Many, including the current government, clearly believe that the FSA failed to follow Sir Howard's philosophy. Whether the two new regulators will achieve a change in regulatory approach remains to be seen, and will depend on the capacity of regulators and insurers to achieve behavioural and cultural change.
The intention is that the new regulatory regime should come into force in early 2013. This is about the same time when it was intended that the Solvency II regime should come into force. The full implementation of Solvency II is, however, now likely to be delayed to at least January 2014. It remains to be seen whether implementation of the new regulatory regime is also delayed. Significant delays are common (for example, with the original FSMA itself) when such radical, extensive and controversial reforms are proposed.
HM Treasury is consulting separately on further significant changes to FSMA to adapt it to Solvency II. These changes will be made by a statutory instrument under the European Communities Act 1972. Among other things, new procedures are proposed aimed at the approvals that firms and groups will need under Solvency II. So, for instance, getting an internal model approved for the purpose of calculating the Solvency Capital Requirement should no longer require the cumbersome procedure of a rule waiver or a variation of permission.
The general approach under the new regime can be illustrated by the position of the Lloyd's market. The PRA will prudentially supervise, and the FCA will supervise as to conduct of business:
The Society of Lloyd's itself, which is an authorised insurer in its own right.
Lloyd's managing agents in relation to the syndicates which they manage.
Lloyd's brokers will be supervised by the FCA as to both prudential and conduct of business issues. Lloyd's members will continue to be prudentially supervised by the Society itself, as they are not authorised insurers in their own right.
The new regime recognises that the regulation of with-profits business does not easily split between prudential and conduct of business. This is illustrated by the problems in supervising the Equitable.

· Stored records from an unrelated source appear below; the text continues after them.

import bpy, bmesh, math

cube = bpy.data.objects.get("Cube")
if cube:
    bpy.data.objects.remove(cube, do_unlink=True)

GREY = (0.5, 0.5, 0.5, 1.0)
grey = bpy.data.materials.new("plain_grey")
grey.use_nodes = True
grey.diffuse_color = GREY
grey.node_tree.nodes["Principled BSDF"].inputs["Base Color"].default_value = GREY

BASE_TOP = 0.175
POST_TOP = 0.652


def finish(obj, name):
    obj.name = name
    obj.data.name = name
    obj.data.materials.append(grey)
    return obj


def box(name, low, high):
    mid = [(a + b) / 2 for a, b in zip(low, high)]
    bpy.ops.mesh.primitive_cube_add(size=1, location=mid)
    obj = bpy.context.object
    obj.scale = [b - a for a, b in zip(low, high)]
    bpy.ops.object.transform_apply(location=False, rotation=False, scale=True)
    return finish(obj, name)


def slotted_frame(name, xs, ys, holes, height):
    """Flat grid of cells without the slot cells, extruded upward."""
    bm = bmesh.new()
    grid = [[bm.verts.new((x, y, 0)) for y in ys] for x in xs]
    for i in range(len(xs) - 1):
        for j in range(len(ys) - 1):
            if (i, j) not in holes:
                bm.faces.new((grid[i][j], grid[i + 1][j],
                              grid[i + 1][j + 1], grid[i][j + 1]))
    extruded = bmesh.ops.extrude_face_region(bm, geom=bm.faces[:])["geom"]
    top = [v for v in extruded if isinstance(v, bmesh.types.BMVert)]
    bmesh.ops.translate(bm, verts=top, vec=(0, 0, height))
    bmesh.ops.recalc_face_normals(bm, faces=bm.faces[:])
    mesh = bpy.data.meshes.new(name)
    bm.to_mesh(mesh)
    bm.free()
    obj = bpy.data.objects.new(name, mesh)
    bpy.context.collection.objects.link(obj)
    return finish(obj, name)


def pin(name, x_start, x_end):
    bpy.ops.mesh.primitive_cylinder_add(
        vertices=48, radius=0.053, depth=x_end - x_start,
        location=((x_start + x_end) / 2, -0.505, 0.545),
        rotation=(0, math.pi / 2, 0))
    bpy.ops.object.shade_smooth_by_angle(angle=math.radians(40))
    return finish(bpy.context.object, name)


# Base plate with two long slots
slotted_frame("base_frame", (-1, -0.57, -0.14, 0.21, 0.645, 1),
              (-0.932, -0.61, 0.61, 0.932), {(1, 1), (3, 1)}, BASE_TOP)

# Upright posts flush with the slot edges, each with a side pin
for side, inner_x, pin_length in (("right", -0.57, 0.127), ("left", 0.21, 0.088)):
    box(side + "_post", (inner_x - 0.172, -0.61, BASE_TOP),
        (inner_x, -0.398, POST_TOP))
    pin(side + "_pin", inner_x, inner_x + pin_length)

The with-profits policyholder bears the most investment risk in with-profits funds. The management of capital and assets that back liabilities to policyholders directly influences customer returns.
For insurers carrying on that form of business, therefore, the PRA's responsibility will include responsibility for measures designed to secure an appropriate degree of protection for those who are or may become policyholders in relation to decisions by insurers relating to the making of payments under with-profits policies at the insurer's discretion. This includes decisions:
Affecting the amount, timing or distribution of those payments.
The entitlement to future payments.
This will require the PRA to make what will, in effect, be conduct of business rules for insurers who effect direct sales of such products. These rules will in turn dictate or otherwise influence the rules on the same subject applied by the FCA to intermediaries and independent financial advisers.
Qualified. England and Wales, 1997
Areas of practice. Financial institutions disputes; global investigations.
Qualified. England and Wales, 1998
Areas of practice. Financial services regulation.
Qualified. England and Wales, 1991; Hong Kong, 1991
Areas of practice. Financial institutions disputes; global investigations.
Qualified. England and Wales, 1974
Areas of practice. Insurance; financial services.
Qualified. England and Wales, 2011
Areas of practice. Financial institutions disputes; global investigations.